Employees who use corporate- orgovernment-issued digital devices to check sports scores or publish personalsocial media posts are technically in violation of the Computer Fraud and Abuse Act(CFFA) as it is currently written, underscoring the need to reform and clarify the law, according to an article published inrecognition of the act's 30th anniversary.

The CFFA was created in 1986 to defendgovernment assets, financial institutions and interstate commerce againstcomputer-based fraud. But in a Law360article published earlier this month, Peter J. Toren, partner at Washington, D.C., law firm Weisbrod Matteis & Copley PLLC, argued that the law remainsdangerously vague and therefore vulnerable to prosecutorial over-reach.

At the crux of the debate is how tointerpret whether or not an accused party's digital action meets the benchmarkfor “exceeding authorized access,” making it a violation of the CFAA.  Unfortunately, U.S. federal courts are spliton the issue, with some Circuits ruling that a defendant's intent must befactored into the judgment, while others have proclaimed that only the actitself is relevant.

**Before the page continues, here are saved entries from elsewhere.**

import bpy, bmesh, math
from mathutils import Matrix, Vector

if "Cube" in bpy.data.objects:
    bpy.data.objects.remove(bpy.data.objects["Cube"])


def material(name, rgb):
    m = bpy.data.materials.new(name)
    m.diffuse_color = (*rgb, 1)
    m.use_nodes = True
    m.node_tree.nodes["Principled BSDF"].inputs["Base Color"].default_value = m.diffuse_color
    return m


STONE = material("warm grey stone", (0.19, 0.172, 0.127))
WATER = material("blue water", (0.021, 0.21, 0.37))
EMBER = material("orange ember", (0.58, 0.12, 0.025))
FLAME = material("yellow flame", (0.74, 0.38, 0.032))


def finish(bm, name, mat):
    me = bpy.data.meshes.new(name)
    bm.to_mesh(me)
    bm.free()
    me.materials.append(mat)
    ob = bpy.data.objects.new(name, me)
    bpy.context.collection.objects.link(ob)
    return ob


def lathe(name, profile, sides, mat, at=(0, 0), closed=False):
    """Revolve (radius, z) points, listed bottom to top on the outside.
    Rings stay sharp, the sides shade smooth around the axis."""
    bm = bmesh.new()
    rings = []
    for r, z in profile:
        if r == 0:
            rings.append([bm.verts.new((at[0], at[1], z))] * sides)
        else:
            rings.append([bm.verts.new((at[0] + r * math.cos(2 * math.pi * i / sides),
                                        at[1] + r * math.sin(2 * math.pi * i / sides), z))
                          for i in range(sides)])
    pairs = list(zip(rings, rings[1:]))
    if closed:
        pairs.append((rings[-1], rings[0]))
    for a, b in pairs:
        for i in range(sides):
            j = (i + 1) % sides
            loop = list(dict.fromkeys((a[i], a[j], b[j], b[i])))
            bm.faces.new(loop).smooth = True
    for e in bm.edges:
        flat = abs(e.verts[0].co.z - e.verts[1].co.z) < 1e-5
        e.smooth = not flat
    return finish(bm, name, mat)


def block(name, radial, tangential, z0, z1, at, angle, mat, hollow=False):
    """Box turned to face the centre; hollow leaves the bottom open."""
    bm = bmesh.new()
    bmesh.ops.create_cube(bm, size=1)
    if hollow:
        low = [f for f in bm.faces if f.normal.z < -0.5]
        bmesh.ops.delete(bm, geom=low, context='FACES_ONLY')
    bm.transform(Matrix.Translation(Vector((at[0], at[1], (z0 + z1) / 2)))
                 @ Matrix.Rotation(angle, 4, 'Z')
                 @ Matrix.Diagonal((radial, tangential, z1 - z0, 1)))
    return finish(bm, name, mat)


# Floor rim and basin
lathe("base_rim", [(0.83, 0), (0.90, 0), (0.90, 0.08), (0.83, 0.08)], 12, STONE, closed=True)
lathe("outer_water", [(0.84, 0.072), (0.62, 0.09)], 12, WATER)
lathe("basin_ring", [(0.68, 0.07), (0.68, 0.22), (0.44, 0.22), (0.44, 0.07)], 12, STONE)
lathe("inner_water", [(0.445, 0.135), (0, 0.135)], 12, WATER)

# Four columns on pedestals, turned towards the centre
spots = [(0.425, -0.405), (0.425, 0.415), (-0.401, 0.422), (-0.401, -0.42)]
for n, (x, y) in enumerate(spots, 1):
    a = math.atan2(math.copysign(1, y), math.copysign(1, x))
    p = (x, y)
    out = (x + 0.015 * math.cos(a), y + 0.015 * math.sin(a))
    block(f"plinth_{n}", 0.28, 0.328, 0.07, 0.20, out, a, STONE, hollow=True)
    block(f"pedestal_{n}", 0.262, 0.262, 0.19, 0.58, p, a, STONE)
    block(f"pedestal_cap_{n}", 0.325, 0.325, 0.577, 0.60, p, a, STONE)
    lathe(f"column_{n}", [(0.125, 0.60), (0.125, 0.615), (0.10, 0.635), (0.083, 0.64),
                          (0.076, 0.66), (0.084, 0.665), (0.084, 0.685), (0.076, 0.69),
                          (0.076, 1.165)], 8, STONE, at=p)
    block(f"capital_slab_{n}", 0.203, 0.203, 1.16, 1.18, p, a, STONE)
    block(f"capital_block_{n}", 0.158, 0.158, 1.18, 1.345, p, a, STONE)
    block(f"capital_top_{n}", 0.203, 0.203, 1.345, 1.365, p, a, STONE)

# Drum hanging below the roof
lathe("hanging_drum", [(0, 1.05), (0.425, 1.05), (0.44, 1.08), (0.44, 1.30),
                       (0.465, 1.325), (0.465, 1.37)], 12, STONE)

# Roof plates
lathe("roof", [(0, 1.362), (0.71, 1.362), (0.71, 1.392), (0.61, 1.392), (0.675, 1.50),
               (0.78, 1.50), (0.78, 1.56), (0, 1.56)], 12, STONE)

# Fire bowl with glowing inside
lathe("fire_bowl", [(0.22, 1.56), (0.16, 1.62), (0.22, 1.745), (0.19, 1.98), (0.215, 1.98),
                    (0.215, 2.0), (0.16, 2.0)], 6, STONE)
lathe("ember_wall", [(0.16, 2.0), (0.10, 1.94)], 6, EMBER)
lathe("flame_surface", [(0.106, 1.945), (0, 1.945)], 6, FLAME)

While posting a cat video on Facebookcould theoretically be interpreted as a draconian or pedantic CFAA violation,Toren told SCMagazine.com in aninterview that a criminal case involving such circumstances are extremelyunlikely. On the other hand, he said, employees who migrate digital assets fromtheir former companies when transitioning from one job to another couldrealistically be the target of CFAA-based civil action, depending on whichfederal circuit court has jurisdiction over that region.

“The problem is: at what point is theline crossed?” said Toren. “Because the whole idea of criminal law is thatpeople have to be put on notice and have an understanding of what is criminaland what isn't criminal.”